PROVIDED MATERIAL section start

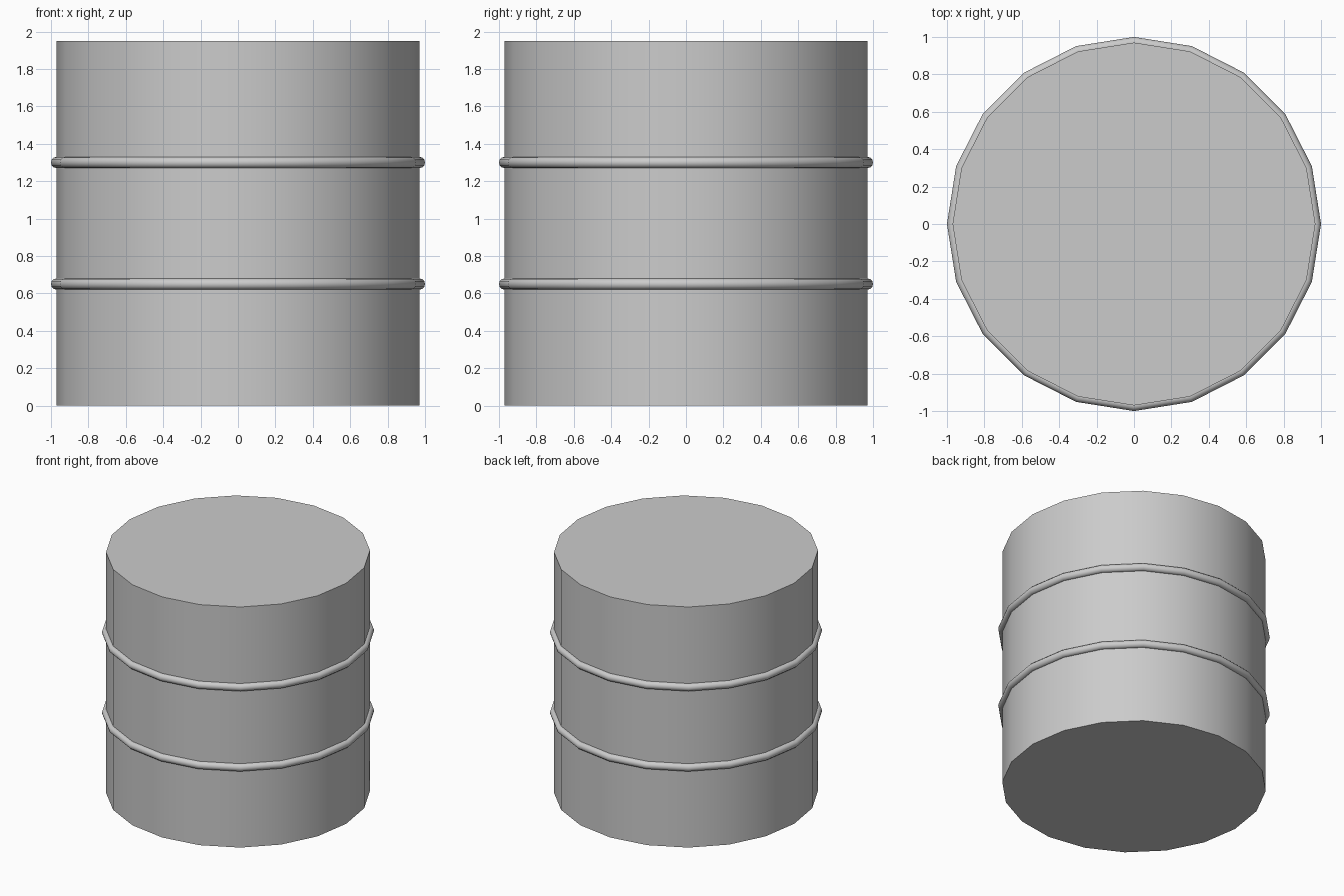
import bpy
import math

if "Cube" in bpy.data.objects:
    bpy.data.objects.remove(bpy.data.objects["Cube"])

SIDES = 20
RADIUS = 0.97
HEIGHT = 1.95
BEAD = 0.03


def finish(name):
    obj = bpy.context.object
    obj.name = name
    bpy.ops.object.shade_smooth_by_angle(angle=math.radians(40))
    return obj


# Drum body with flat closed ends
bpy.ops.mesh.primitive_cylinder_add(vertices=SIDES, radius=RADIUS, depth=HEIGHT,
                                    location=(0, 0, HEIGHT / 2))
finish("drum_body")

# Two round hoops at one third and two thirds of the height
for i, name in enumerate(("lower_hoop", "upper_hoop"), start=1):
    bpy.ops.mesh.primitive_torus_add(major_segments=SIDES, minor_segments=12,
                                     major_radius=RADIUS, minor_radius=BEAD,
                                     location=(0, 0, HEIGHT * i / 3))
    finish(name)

PROVIDED MATERIAL section end

*PROBLEM DETAILS*.
The lines to output run from the one containing "obj = bpy.context.object" to the last line of the entries; give them back exactly.

*REPLY TO THE TASK*.
    obj = bpy.context.object
    obj.name = name
    bpy.ops.object.shade_smooth_by_angle(angle=math.radians(40))
    return obj


# Drum body with flat closed ends
bpy.ops.mesh.primitive_cylinder_add(vertices=SIDES, radius=RADIUS, depth=HEIGHT,
                                    location=(0, 0, HEIGHT / 2))
finish("drum_body")

# Two round hoops at one third and two thirds of the height
for i, name in enumerate(("lower_hoop", "upper_hoop"), start=1):
    bpy.ops.mesh.primitive_torus_add(major_segments=SIDES, minor_segments=12,
                                     major_radius=RADIUS, minor_radius=BEAD,
                                     location=(0, 0, HEIGHT * i / 3))
    finish(name)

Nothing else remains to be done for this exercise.